Exercise brief: Show each line of the data below that has the string "Vector" in it.
====== Task material
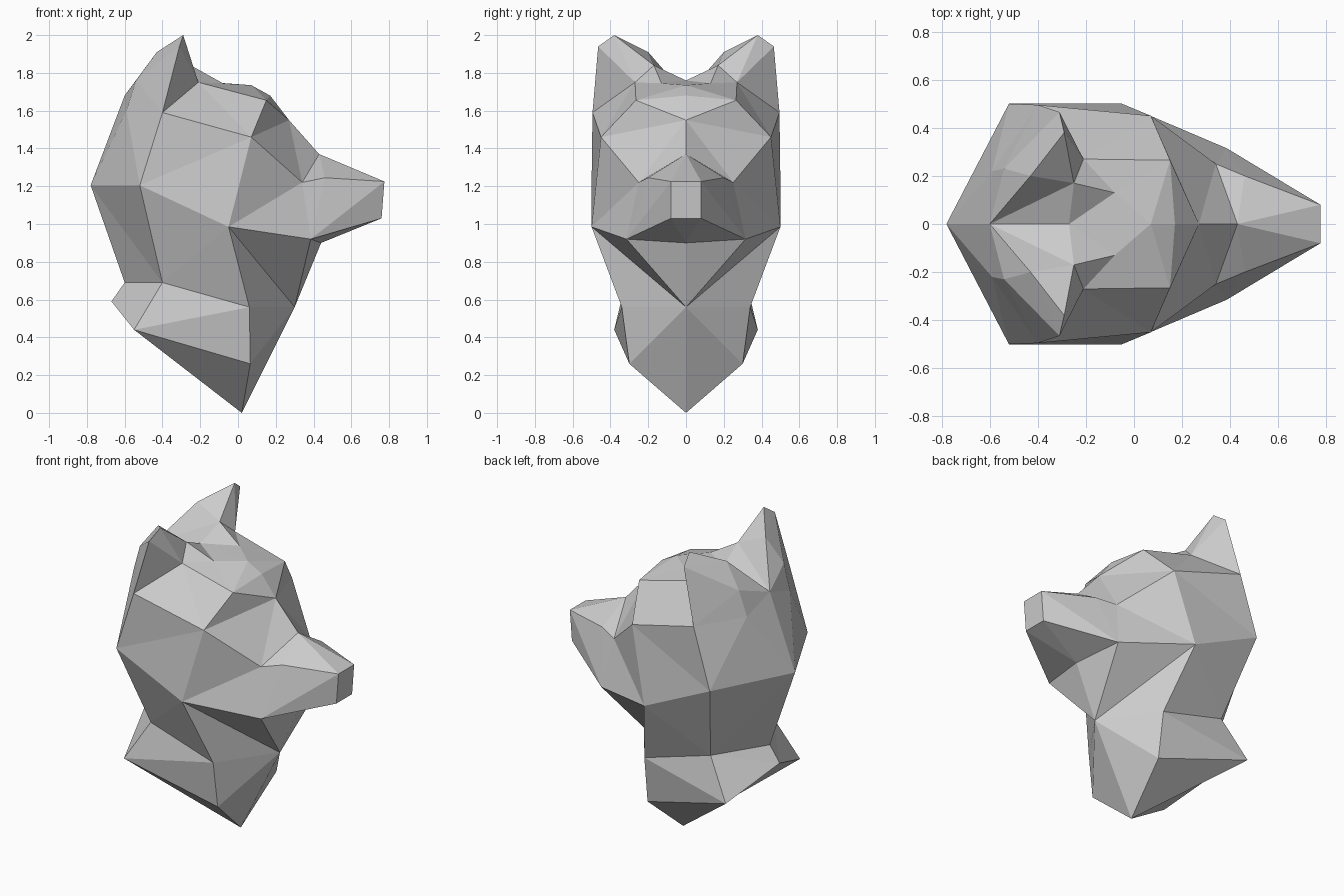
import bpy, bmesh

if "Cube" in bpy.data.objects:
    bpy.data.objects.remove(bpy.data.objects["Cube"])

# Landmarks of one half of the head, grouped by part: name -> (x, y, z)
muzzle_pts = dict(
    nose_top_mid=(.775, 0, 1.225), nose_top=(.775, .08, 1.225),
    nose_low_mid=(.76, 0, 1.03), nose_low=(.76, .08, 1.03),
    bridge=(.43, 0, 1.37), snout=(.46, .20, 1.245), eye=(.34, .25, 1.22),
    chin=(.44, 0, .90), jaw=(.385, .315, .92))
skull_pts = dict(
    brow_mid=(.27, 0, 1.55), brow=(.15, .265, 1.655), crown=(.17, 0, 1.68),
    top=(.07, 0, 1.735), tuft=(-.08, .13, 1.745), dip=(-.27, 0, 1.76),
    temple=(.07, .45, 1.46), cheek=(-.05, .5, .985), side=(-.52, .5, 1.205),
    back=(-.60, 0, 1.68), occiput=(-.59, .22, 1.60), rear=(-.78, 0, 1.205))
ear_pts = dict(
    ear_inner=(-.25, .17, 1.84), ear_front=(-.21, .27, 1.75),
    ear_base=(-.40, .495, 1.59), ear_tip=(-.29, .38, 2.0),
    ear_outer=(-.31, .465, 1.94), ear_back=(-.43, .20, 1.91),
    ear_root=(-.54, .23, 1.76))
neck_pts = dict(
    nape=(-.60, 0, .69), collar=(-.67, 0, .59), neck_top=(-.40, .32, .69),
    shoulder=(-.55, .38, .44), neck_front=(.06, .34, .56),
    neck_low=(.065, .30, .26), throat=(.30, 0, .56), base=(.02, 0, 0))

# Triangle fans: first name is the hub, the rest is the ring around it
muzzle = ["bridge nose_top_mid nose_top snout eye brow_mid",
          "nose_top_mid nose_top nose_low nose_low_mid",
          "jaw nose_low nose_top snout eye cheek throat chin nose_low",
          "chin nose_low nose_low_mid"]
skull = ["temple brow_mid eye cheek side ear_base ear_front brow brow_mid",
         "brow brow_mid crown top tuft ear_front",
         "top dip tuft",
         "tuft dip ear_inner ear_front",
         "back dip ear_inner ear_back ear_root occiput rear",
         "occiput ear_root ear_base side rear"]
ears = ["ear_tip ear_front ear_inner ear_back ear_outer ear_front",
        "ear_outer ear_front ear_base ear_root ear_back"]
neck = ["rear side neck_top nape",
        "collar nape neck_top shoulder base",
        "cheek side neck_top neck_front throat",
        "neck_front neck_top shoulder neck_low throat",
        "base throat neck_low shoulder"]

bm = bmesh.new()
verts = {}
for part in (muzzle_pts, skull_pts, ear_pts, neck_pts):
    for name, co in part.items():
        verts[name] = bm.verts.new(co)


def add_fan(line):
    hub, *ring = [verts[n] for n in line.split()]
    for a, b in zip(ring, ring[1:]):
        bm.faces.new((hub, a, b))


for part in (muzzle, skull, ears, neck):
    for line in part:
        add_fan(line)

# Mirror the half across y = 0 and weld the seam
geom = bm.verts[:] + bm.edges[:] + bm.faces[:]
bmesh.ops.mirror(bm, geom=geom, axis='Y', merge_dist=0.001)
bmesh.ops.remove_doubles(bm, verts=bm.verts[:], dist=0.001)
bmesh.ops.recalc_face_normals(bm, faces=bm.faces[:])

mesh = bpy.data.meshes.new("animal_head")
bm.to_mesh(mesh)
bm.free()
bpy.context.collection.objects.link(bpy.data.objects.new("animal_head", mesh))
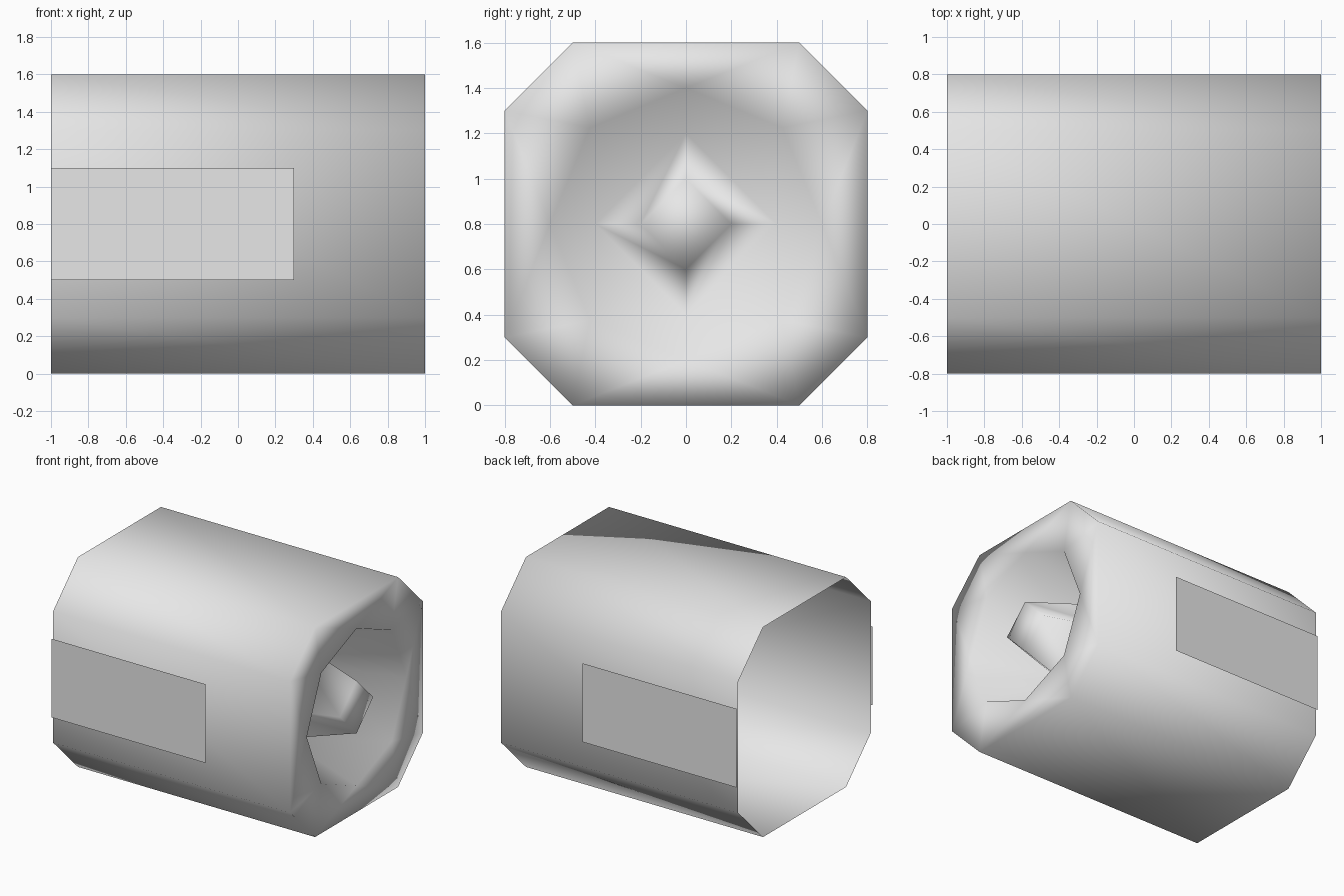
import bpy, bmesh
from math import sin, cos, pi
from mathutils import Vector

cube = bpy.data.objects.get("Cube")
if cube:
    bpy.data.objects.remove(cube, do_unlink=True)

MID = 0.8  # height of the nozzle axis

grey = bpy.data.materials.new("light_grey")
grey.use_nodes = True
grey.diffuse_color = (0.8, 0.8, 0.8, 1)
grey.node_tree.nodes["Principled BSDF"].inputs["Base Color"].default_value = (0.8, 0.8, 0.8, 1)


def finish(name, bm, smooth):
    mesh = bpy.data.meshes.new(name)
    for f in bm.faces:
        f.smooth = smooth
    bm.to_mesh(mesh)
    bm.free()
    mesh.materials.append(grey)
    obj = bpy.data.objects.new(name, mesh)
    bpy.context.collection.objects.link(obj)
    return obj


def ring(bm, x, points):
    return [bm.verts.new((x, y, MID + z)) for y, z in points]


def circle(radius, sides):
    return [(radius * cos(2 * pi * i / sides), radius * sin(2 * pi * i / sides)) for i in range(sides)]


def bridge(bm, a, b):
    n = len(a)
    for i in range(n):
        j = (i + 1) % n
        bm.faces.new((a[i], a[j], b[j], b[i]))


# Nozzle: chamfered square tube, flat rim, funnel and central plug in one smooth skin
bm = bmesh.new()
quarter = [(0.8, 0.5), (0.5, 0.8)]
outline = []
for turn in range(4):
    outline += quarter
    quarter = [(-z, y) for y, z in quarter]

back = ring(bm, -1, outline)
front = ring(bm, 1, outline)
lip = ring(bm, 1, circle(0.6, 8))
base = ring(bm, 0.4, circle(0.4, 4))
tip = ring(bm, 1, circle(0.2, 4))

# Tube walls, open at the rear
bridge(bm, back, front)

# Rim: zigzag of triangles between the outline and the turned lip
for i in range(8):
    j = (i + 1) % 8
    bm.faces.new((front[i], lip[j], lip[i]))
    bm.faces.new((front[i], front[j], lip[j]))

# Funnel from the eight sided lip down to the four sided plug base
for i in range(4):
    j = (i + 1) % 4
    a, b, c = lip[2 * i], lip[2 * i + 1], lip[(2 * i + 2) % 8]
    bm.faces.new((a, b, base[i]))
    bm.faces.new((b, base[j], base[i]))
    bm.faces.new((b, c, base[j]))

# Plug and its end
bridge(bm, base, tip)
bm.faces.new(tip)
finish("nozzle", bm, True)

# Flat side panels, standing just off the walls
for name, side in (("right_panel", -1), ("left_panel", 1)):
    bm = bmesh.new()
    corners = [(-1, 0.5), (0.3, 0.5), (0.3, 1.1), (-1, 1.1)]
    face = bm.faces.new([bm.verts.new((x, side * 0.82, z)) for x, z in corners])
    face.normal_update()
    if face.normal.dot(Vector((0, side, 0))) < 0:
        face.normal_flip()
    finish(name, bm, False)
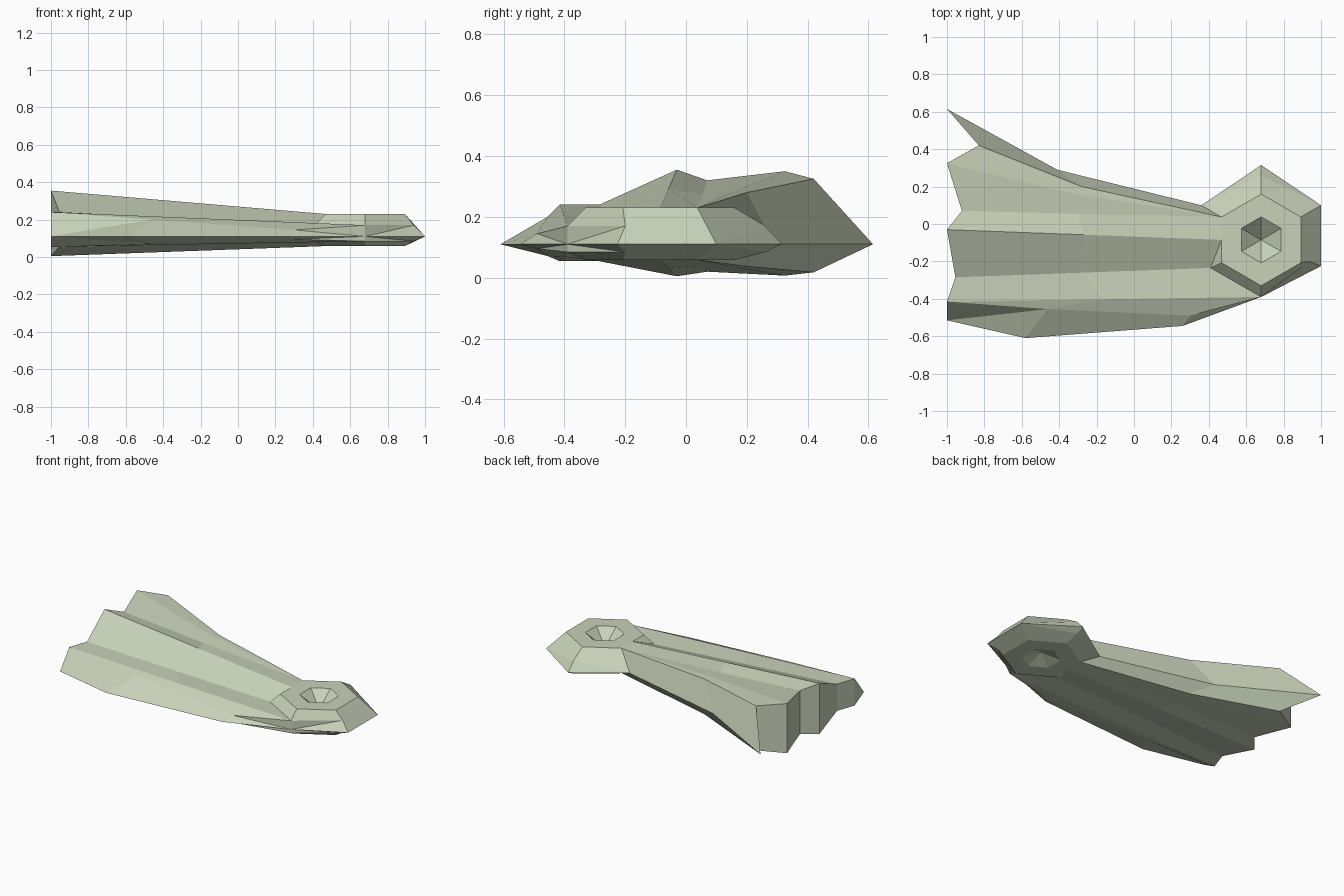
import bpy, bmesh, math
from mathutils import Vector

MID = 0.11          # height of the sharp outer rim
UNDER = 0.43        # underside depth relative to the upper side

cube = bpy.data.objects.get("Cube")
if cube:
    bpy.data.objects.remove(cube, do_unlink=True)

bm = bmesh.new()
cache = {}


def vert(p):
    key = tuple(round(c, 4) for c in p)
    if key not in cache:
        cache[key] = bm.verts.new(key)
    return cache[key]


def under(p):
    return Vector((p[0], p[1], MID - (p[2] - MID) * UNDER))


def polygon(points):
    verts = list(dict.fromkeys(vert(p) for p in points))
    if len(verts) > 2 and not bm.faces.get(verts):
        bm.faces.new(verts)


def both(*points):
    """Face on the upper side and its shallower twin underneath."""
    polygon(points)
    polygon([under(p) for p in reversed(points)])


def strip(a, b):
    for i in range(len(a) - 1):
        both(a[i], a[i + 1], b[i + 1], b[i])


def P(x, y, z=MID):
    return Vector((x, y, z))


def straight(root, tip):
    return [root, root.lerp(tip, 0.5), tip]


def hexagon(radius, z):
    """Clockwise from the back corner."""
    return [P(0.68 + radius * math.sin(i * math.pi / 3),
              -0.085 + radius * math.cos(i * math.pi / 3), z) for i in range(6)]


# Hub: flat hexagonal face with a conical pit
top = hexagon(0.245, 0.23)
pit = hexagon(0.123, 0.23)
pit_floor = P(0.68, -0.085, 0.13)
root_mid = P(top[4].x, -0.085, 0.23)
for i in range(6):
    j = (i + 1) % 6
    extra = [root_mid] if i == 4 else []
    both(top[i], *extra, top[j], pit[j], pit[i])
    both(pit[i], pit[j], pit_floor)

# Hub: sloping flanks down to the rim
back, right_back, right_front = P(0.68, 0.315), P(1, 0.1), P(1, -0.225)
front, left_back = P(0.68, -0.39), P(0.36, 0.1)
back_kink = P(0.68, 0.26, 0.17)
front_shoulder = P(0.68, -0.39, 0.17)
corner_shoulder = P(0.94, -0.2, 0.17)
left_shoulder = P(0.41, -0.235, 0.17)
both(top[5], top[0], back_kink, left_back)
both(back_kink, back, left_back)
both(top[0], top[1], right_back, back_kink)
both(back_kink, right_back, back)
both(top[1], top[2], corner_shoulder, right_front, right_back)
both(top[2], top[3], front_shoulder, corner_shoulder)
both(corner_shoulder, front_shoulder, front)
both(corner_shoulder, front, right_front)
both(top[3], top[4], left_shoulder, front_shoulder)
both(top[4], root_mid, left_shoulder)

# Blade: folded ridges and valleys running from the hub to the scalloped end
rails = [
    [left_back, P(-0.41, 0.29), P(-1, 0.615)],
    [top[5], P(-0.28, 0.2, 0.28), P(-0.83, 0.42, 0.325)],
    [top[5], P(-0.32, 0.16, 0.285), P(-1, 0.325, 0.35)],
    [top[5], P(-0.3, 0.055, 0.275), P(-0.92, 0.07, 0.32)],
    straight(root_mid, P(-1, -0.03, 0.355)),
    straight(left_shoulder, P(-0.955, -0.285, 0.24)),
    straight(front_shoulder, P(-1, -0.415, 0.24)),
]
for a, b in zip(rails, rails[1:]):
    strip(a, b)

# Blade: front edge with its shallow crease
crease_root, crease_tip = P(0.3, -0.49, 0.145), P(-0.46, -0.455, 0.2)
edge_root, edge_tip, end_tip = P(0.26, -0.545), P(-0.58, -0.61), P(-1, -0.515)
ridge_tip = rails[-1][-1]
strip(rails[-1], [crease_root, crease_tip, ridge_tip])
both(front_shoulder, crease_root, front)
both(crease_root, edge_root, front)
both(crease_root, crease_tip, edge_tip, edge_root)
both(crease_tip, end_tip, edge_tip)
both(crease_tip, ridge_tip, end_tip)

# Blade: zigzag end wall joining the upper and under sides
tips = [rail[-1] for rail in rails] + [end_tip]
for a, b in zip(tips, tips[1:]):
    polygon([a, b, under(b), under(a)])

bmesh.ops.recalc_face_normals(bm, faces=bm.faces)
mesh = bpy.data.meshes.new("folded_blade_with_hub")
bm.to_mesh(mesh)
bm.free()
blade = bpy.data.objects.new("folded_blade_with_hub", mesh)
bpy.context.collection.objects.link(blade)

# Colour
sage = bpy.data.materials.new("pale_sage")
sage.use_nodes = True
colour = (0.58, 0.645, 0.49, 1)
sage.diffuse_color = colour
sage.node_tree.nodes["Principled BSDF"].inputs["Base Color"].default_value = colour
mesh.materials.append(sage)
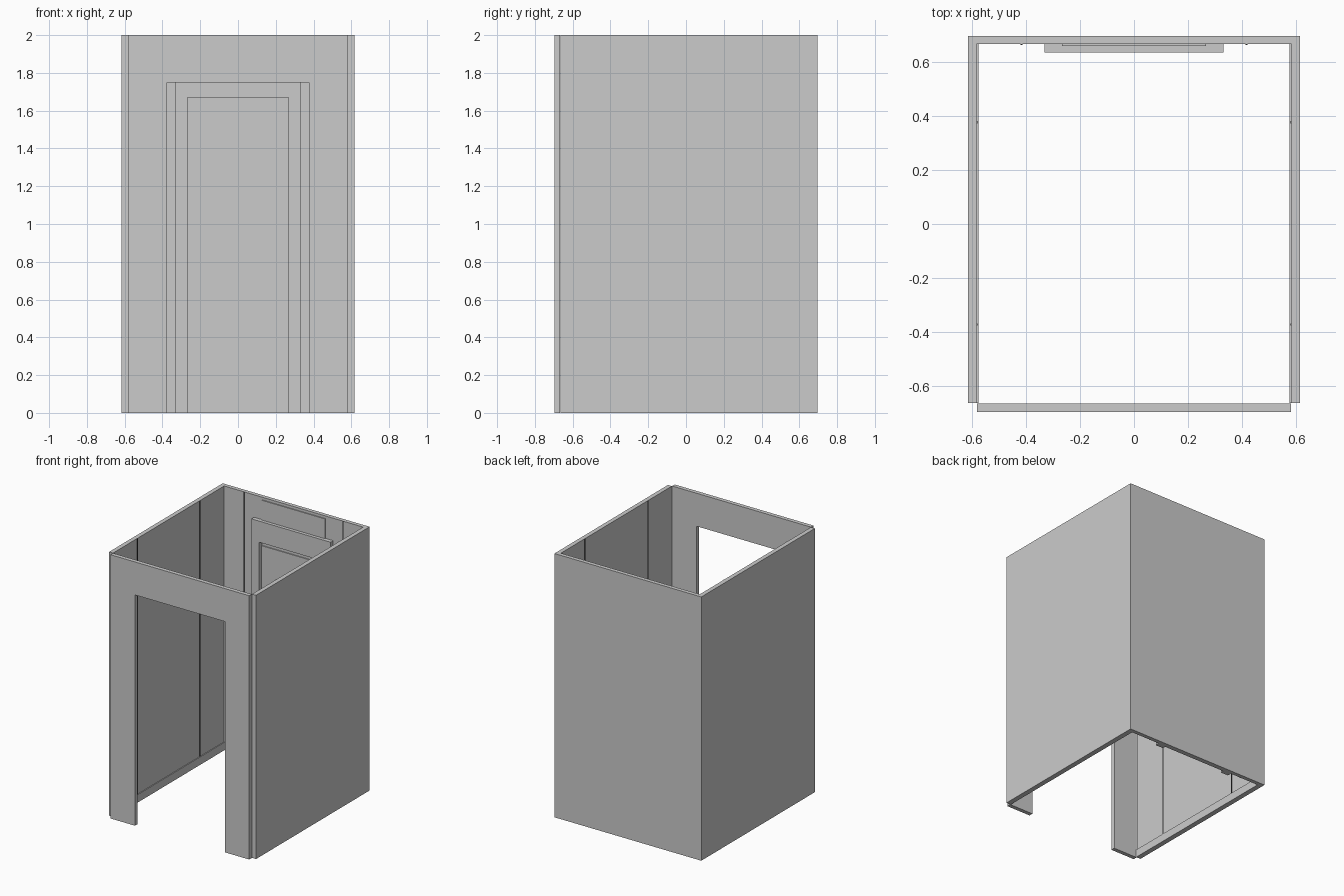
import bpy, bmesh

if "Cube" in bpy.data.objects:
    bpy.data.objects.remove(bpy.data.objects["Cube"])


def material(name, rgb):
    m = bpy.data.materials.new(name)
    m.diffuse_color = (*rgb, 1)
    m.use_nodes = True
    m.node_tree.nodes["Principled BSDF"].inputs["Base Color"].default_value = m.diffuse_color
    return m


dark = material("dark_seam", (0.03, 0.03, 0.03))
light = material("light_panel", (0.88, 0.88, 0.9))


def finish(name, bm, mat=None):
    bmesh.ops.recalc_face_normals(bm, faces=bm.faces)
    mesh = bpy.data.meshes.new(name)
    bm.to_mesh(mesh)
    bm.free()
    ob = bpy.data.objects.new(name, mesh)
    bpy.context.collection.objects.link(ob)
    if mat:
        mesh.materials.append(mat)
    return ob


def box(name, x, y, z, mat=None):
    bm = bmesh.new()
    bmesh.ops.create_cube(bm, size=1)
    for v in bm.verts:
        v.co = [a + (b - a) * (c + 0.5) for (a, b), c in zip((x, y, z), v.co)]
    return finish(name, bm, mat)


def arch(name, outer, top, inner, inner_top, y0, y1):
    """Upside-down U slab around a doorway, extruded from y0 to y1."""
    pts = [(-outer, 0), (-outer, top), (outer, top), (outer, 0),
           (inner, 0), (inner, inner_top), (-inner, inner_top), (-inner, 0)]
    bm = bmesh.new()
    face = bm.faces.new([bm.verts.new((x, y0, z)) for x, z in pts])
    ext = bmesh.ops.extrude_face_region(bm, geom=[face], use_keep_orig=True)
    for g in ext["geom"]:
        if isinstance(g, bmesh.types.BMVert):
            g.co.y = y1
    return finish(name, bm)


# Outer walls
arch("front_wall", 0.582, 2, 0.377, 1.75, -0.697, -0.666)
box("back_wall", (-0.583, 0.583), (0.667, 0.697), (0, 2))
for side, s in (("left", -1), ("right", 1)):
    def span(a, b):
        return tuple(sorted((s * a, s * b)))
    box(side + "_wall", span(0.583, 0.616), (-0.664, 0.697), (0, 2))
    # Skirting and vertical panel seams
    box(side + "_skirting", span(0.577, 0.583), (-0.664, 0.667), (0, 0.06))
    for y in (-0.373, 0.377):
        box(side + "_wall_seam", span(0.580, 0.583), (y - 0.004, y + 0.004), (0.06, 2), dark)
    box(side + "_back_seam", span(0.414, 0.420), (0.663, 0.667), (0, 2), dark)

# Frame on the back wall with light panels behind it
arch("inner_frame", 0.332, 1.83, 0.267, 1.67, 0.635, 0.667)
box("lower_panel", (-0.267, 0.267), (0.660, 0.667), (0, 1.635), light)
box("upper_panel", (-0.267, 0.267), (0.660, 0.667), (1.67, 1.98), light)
============
Completed task:
from mathutils import Vector
    if face.normal.dot(Vector((0, side, 0))) < 0:
from mathutils import Vector
    return Vector((p[0], p[1], MID - (p[2] - MID) * UNDER))
    return Vector((x, y, z))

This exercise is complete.